I saw two movies in the last week: An Inconvenient Truth and Grindhouse. Both movies were so remarkable that I feel I must remark on them.
Let's start with An Inconvenient Truth. I've been waiting to see this for a while, since we rarely go to movie theaters ($9.50 for a ticket- each- plus how much an hour for a babysitter? I can borrow DVDs from the library for free!) and the request queue for it was huge. Finally making it to the top of the list, we watched it last night.
This movie was everything I expected and then some. Al Gore was singularly impressive and his message even more so. The gravity of it is more than a little sobering and frightening. The sky actually is falling, and we're doing almost nothing to prop it up. It's not a liberal issue, it's not a political issue- it's a Human Problem and all humans need to act. If you haven't seen this movie, you should. No- you must. Then we all must get moving on it.
*Cool side note- the University of Delaware yesterday unveiled their new hydrogen fuel cell bus. Go Blue Hens!
*Hopeful side note- Al, run again. Please. We need you.
The second movie was Grindhouse. For this, we paid the $9.50 per ticket and bummed some free babysitting off a relative because it just wouldn't have been the same seeing it without a crowd in a theater.
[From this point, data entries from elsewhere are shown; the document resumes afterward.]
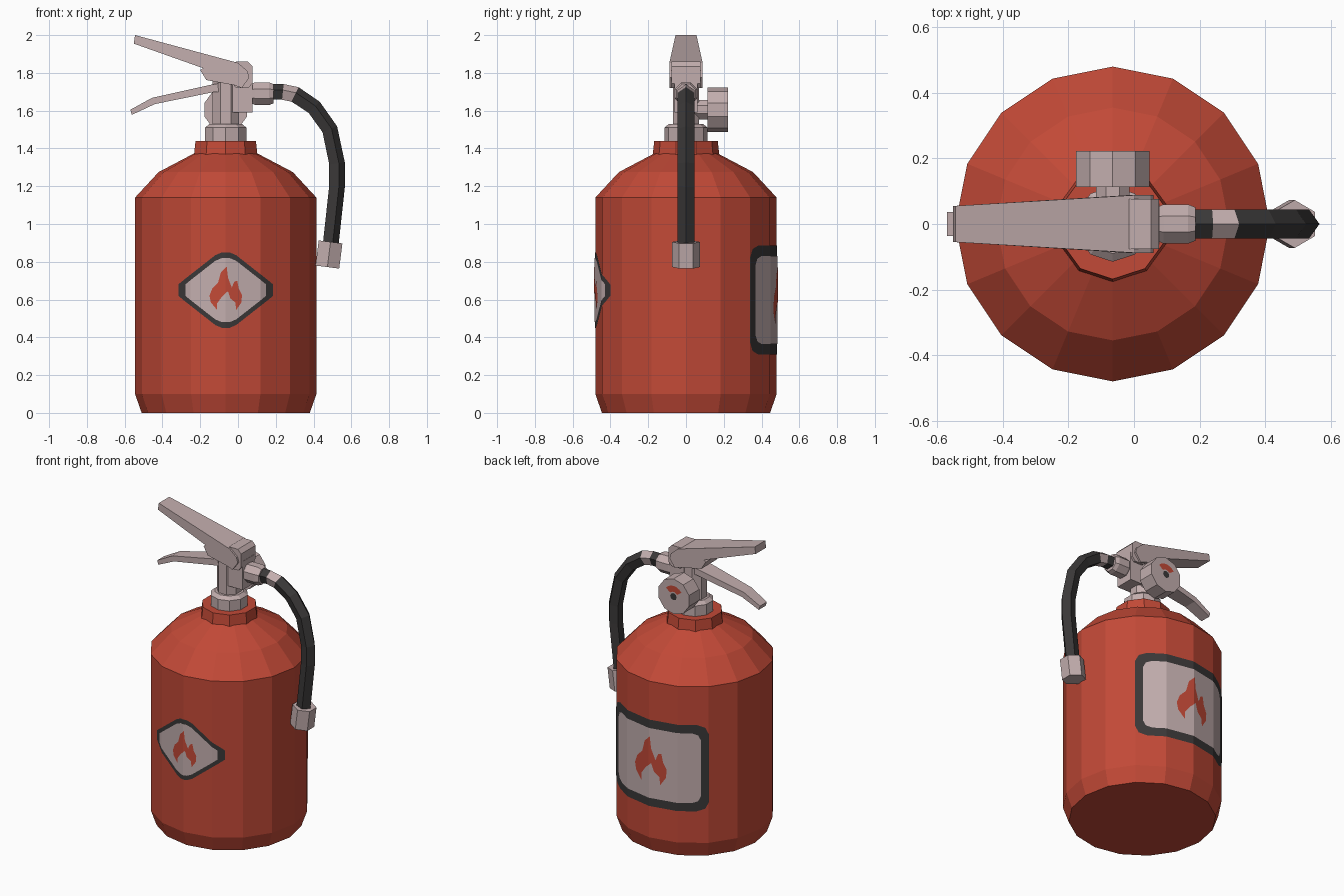
import bpy, bmesh, math
from mathutils import Vector, Matrix

if "Cube" in bpy.data.objects:
    bpy.data.objects.remove(bpy.data.objects["Cube"])

CX, R = -0.065, 0.48          # tank axis and radius


def mat(name, rgb):
    m = bpy.data.materials.new(name)
    m.diffuse_color = (*rgb, 1)
    m.use_nodes = True
    m.node_tree.nodes["Principled BSDF"].inputs["Base Color"].default_value = m.diffuse_color
    return m


RED = mat("tank red", (0.54, 0.067, 0.038))
METAL = mat("pale metal", (0.54, 0.42, 0.42))
BLACK = mat("rubber black", (0.042, 0.039, 0.039))


def finish(name, bm, mats, recalc=True):
    if recalc:
        bmesh.ops.recalc_face_normals(bm, faces=bm.faces)
    me = bpy.data.meshes.new(name)
    bm.to_mesh(me)
    bm.free()
    for m in mats:
        me.materials.append(m)
    ob = bpy.data.objects.new(name, me)
    bpy.context.collection.objects.link(ob)
    return ob


def sweep(name, path, n, mats, phase=0.0, matrix=None, spans=()):
    """n-sided tube through (x, z, radius) stations; spans = segments using material 1."""
    bm = bmesh.new()
    rings = []
    for i, (x, z, r) in enumerate(path):
        a, b = path[max(i - 1, 0)], path[min(i + 1, len(path) - 1)]
        t = Vector((b[0] - a[0], 0, b[1] - a[1])).normalized()
        out = Vector((-t.z, 0, t.x))
        ring = []
        for k in range(n):
            w = 2 * math.pi * k / n + math.radians(phase)
            ring.append(bm.verts.new(Vector((x, 0, z)) + out * r * math.cos(w)
                                     + Vector((0, r * math.sin(w), 0))))
        rings.append(ring)
    for i in range(len(rings) - 1):
        for k in range(n):
            j = (k + 1) % n
            f = bm.faces.new((rings[i][k], rings[i][j], rings[i + 1][j], rings[i + 1][k]))
            f.material_index = 1 if i in spans else 0
    bm.faces.new(rings[0])
    bm.faces.new(rings[-1])
    if matrix:
        bm.transform(matrix)
    return finish(name, bm, mats)


def prism(name, pts, half, m):
    """Side outline (x, z) given a width that may vary along x."""
    bm = bmesh.new()
    a = [bm.verts.new((x, -half(x), z)) for x, z in pts]
    b = [bm.verts.new((x, half(x), z)) for x, z in pts]
    bm.faces.new(a)
    bm.faces.new(b[::-1])
    for i in range(len(pts)):
        j = (i + 1) % len(pts)
        bm.faces.new((a[i], a[j], b[j], b[i]))
    return finish(name, bm, [m])


def decal(name, pts, lift, m, back=False):
    """Flat outline (u, z) wrapped on the faceted tank wall."""
    bm = bmesh.new()
    bm.faces.new([bm.verts.new((u, 0, z)) for u, z in pts])
    bmesh.ops.triangulate(bm, faces=bm.faces)
    xs = [R * math.sin(math.radians(22.5 * k)) for k in range(-4, 5)]
    ys = [R * math.cos(math.radians(22.5 * k)) for k in range(-4, 5)]
    for x in xs[1:-1]:
        bmesh.ops.bisect_plane(bm, geom=bm.verts[:] + bm.edges[:] + bm.faces[:],
                               plane_co=(x, 0, 0), plane_no=(1, 0, 0))
    s = (R + lift) / R
    for v in bm.verts:
        u = v.co.x
        i = next((k for k in range(8) if u <= xs[k + 1] + 1e-6), 7)
        f = (u - xs[i]) / (xs[i + 1] - xs[i])
        v.co.x, v.co.y = u * s, -(ys[i] + f * (ys[i + 1] - ys[i])) * s
    bm.normal_update()
    bmesh.ops.reverse_faces(bm, faces=[f for f in bm.faces if f.normal.y > 0])
    if back:
        bm.transform(Matrix.Rotation(math.pi, 4, 'Z'))
    bm.transform(Matrix.Translation((CX, 0, 0)))
    return finish(name, bm, [m], recalc=False)


def axis(*zr):
    return [(CX, z, r) for z, r in zr]


# Tank, neck and valve column
sweep("tank", axis((0, .445), (.1, R), (1.14, R), (1.275, .355), (1.375, .165)), 16, [RED])
sweep("neck", axis((1.34, .178), (1.37, .176), (1.44, .168)), 10, [RED], 18)
sweep("valve_collar", axis((1.43, .115), (1.51, .115), (1.53, .09)), 10, [METAL], 18)
sweep("valve_column", axis((1.5, .075), (1.77, .075)), 8, [METAL], 22.5)

# Valve block with pivot cheeks, and hose outlet
prism("valve_block", [(-.03, 1.59), (.078, 1.59), (.078, 1.78), (-.03, 1.78)], lambda x: .062, METAL)
prism("pivot_block", [(-.035, 1.75), (-.01, 1.72), (.055, 1.72), (.076, 1.745), (.076, 1.835),
                      (.052, 1.86), (-.01, 1.86), (-.035, 1.845)], lambda x: .076, METAL)
sweep("hose_outlet", [(.06, 1.69, .05), (.09, 1.69, .065), (.165, 1.69, .065), (.188, 1.69, .055)],
      8, [METAL], 22.5)

# Carry handle and squeeze lever
prism("carry_handle", [(-.545, 2.0), (-.552, 1.955), (-.185, 1.825), (-.205, 1.818), (-.168, 1.765),
                       (-.02, 1.735), (.02, 1.715), (.06, 1.775), (.05, 1.81), (0, 1.853)][:3]
      + [(-.2, 1.815), (-.168, 1.762), (-.02, 1.735), (.02, 1.72), (.06, 1.775), (.05, 1.81), (0, 1.853)],
      lambda x: .055 + .033 * min(1, (x + .55) / .53), METAL)
prism("squeeze_lever", [(-.57, 1.605), (-.562, 1.578), (-.44, 1.635), (-.12, 1.7), (0, 1.7), (0, 1.76),
                        (-.14, 1.738), (-.455, 1.668)],
      lambda x: .036 + .024 * min(1, (x + .57) / .45), METAL)

# Hose with a metal ferrule, and nozzle
sweep("hose", [(.17, 1.695, .046), (.237, 1.695, .046), (.3, 1.682, .047), (.4, 1.615, .046),
               (.482, 1.5, .046), (.52, 1.32, .046), (.52, 1.2, .046), (.484, .87, .046)],
      5, [BLACK, METAL], 0, None, (1,))
sweep("nozzle", [(.49, .905, .073), (.473, .772, .073)], 6, [METAL], 30)

# Pressure gauge on the back
turn = Matrix.Translation((CX, 0, 1.605)) @ Matrix.Rotation(-math.pi / 2, 4, 'X')
sweep("gauge_stem", [(0, .03, .055), (0, .115, .055)], 8, [METAL], 22.5, turn)
sweep("gauge", [(0, .113, .118), (0, .222, .118)], 10, [METAL], 18, turn)


def arc(r, a0, a1, n):
    return [(CX + r * math.cos(math.radians(a0 + (a1 - a0) * i / n)),
             1.605 + r * math.sin(math.radians(a0 + (a1 - a0) * i / n))) for i in range(n + 1)]


def gauge_mark(name, pts, m):
    bm = bmesh.new()
    f = bm.faces.new([bm.verts.new((x, .225, z)) for x, z in pts])
    bm.normal_update()
    if f.normal.y < 0:
        f.normal_flip()
    finish(name, bm, [m], recalc=False)


gauge_mark("gauge_red_zone", arc(.072, 40, 145, 6) + arc(.032, 145, 40, 6), RED)
gauge_mark("gauge_needle", arc(.024, 0, 315, 7), BLACK)

# Labels: bordered diamond in front, bordered panel behind, flame on both
FLAME = [(-.045, 0), (-.078, .04), (-.085, .075), (-.07, .115), (-.04, .145), (-.025, .2), (.005, .23),
         (.012, .17), (.032, .118), (.045, .15), (.06, .155), (.062, .125), (.085, .08), (.082, .04),
         (.055, 0), (.05, .04), (.025, .06), (.012, .1), (-.02, .07), (-.045, .035)]


def flame(z, s):
    return [(u * s, z + v * s) for u, v in FLAME]


def diamond(w, h, zc=.65):
    q = [(w, .03), (w - .03, .055), (.055, h - .015), (.02, h)]
    pts = q + [(-x, z) for x, z in q[::-1]]
    return [(x, zc + z) for x, z in pts] + [(x, zc - z) for x, z in pts[::-1]]


def panel(w, z0, z1, c):
    return [(-w, z0 + c), (-w + c * .3, z0 + c * .3), (-w + c, z0), (w - c, z0), (w - c * .3, z0 + c * .3),
            (w, z0 + c), (w, z1 - c), (w - c * .3, z1 - c * .3), (w - c, z1), (-w + c, z1),
            (-w + c * .3, z1 - c * .3), (-w, z1 - c)]


decal("front_label_border", diamond(.25, .2), .002, BLACK)
decal("front_label", diamond(.212, .17), .004, METAL)
decal("front_flame", flame(.545, 1), .006, RED)
decal("back_label_border", panel(.34, .31, .885, .06), .002, BLACK, True)
decal("back_label", panel(.3, .365, .83, .045), .004, METAL, True)
decal("back_flame", flame(.465, 1.35), .006, RED, True)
It was packed full on a Friday night in Edison so we ended up with rotten, crane-your-neck seats where we were stuck for three hours.
And what three hours they were. It was an assault on the senses from the first moment.
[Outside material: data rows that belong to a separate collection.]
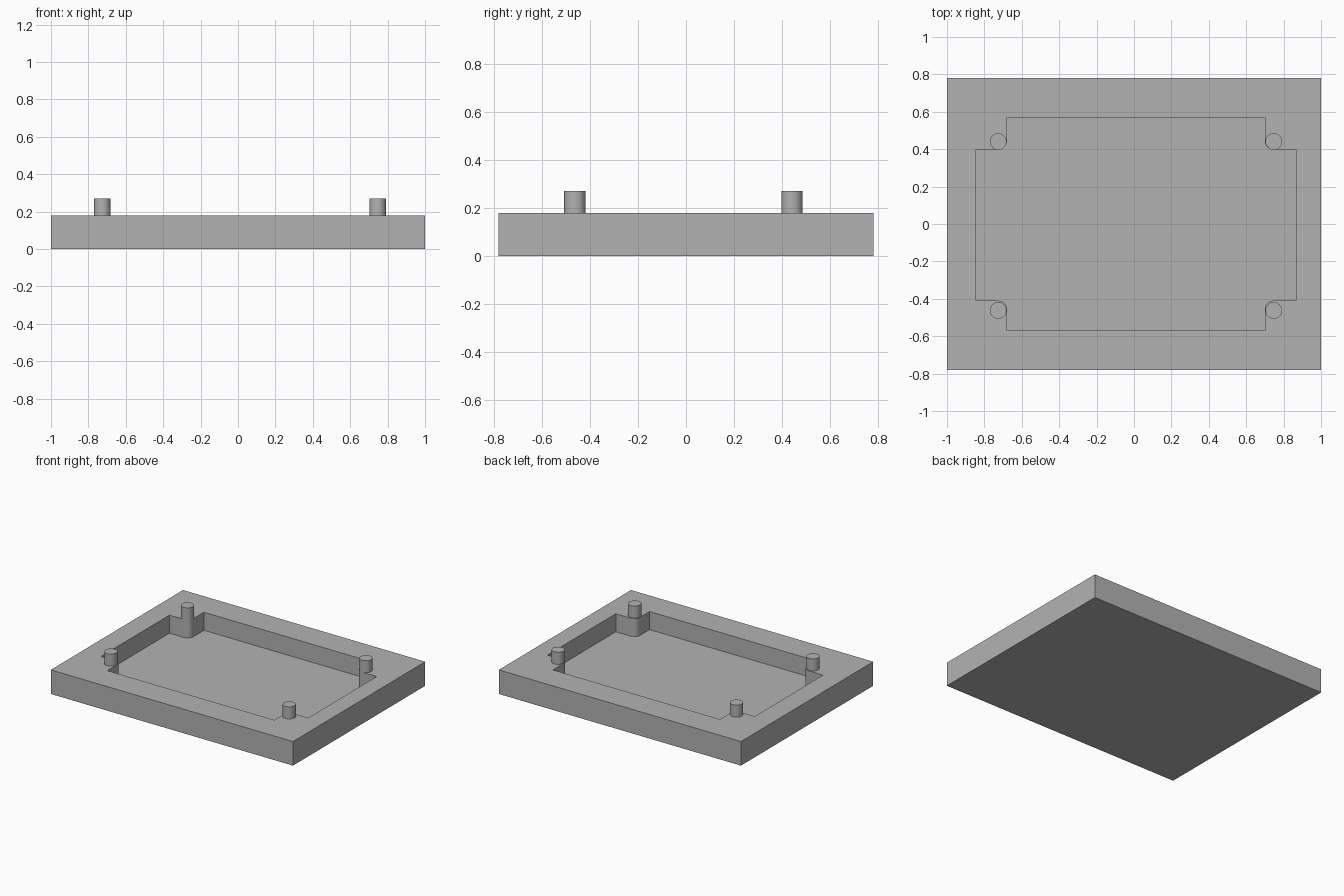
import bpy, bmesh
from math import sin, cos, pi

cube = bpy.data.objects.get("Cube")
if cube:
    bpy.data.objects.remove(cube, do_unlink=True)

grey = bpy.data.materials.new("plain_grey")
grey.use_nodes = True
colour = (0.45, 0.45, 0.45, 1)
grey.diffuse_color = colour
grey.node_tree.nodes["Principled BSDF"].inputs["Base Color"].default_value = colour

HALF_X, HALF_Y = 1.0, 0.78
TOP, FLOOR, PEG_TOP = 0.18, 0.045, 0.27
ROUND = 0.045


def prism(name, outline, z0, z1):
    """Extrude a flat outline from z0 up to z1."""
    bm = bmesh.new()
    face = bm.faces.new([bm.verts.new((x, y, z0)) for x, y in outline])
    ext = bmesh.ops.extrude_face_region(bm, geom=[face])["geom"]
    verts = [v for v in ext if isinstance(v, bmesh.types.BMVert)]
    bmesh.ops.translate(bm, verts=verts, vec=(0, 0, z1 - z0))
    bmesh.ops.recalc_face_normals(bm, faces=bm.faces)
    mesh = bpy.data.meshes.new(name)
    bm.to_mesh(mesh)
    bm.free()
    mesh.materials.append(grey)
    obj = bpy.data.objects.new(name, mesh)
    bpy.context.collection.objects.link(obj)
    return obj


def smooth(obj):
    bpy.ops.object.select_all(action="DESELECT")
    obj.select_set(True)
    bpy.context.view_layer.objects.active = obj
    bpy.ops.object.shade_smooth_by_angle(angle=pi / 6)


def corner(sx, sy, steps=8):
    """Pocket outline around one corner boss, from the end wall to the side wall."""
    xo, xi = (0.867, 0.70) if sx > 0 else (-0.845, -0.68)
    yo, yi = (0.57, 0.398) if sy > 0 else (-0.57, -0.41)
    cx, cy = xi + sx * ROUND, yi + sy * ROUND
    arc = []
    for i in range(steps + 1):
        a = pi / 2 * i / steps
        arc.append((cx - sx * ROUND * sin(a), cy - sy * ROUND * cos(a)))
    return [(xo, yi)] + arc + [(xi, yo)]


# Tray block with the notched pocket cut into its top
tray = prism("tray", [(-HALF_X, -HALF_Y), (HALF_X, -HALF_Y),
                      (HALF_X, HALF_Y), (-HALF_X, HALF_Y)], 0, TOP)
outline = (corner(1, 1) + corner(-1, 1)[::-1]
           + corner(-1, -1) + corner(1, -1)[::-1])
cutter = prism("pocket_cutter", outline, FLOOR, TOP + 0.1)
cutter.hide_render = True

cut = tray.modifiers.new("pocket", "BOOLEAN")
cut.operation = "DIFFERENCE"
cut.solver = "EXACT"
cut.object = cutter
bpy.context.view_layer.objects.active = tray
tray.select_set(True)
bpy.ops.object.modifier_apply(modifier=cut.name)
bpy.data.objects.remove(cutter, do_unlink=True)
smooth(tray)

# Locating pegs on the four corner bosses
for side, x in (("right", -0.726), ("left", 0.747)):
    for end, y in (("front", -0.462), ("back", 0.441)):
        ring = [(x + 0.0445 * cos(2 * pi * i / 32), y + 0.0445 * sin(2 * pi * i / 32))
                for i in range(32)]
        smooth(prism(f"{end}_{side}_peg", ring, TOP - 0.02, PEG_TOP))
Grindhouse is a double feature. The first movie, Planet Terror, is insane. The action never really stops or barely slows down at all. Freddy Rodriquez is great in this campy, funny, gore-filled horror ride. I have never seen a better use for a missing reel, either , not ever. A go-go dancer with a machine gun for a leg? How could you possibly go wrong?
Then come the previews between the movies, which were almost as bloody, if not more so. Keeps the momentum up and the laughs rolling.
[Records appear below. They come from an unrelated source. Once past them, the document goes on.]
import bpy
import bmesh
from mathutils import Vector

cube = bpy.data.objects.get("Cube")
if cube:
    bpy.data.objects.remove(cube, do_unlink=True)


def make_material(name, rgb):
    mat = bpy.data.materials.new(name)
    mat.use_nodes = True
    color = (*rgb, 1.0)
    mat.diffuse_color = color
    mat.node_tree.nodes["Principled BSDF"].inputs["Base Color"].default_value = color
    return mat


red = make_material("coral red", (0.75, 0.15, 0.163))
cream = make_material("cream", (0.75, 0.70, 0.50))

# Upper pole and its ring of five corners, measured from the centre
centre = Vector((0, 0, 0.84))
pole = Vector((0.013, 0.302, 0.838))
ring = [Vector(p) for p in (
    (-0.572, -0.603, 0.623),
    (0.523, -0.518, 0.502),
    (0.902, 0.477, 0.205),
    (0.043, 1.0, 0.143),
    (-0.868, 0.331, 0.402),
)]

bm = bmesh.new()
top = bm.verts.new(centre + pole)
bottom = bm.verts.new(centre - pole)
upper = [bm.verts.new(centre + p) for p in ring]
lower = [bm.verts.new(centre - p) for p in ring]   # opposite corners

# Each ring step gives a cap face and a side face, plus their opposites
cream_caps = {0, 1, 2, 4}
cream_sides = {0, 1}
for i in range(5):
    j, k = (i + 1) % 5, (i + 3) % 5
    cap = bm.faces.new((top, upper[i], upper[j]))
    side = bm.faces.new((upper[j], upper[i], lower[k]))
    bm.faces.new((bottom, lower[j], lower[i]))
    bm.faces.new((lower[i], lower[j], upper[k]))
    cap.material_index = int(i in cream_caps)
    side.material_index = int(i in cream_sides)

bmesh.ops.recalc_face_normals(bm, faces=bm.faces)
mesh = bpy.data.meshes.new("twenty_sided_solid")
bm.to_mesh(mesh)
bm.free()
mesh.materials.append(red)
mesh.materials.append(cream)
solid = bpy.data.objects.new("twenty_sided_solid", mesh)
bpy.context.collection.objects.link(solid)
The second movie, Tarrantino's Death Proof, is true to his style. He spends a long time establishing characters- way too friggin' long, in my opinion, since we're pumping adrenaline from the first movie & trailers and in no mood to listen to women talk, and talk, and talk, and establish side plotlines that have no business being there.
But once he establishes the characters, he begins the killing. Then we establish more characters, and the real joyride begins. Fear and joyride, that's what the last half hour of this movie is, and it's truly spectacular. Kurt Russell reminds us why we loved him as he has the ability to be every part of the spectrum without really changing much more than his smile. Amazing.
*Side note- I don't like horror movies. How did I end up here? And why did I enjoy it so much?
So, to sum up: Al Gore puts the fear into us, and Rodriguez and Tarrantino ratchet up the fear and gore. I highly recommend both movies, for very different reasons.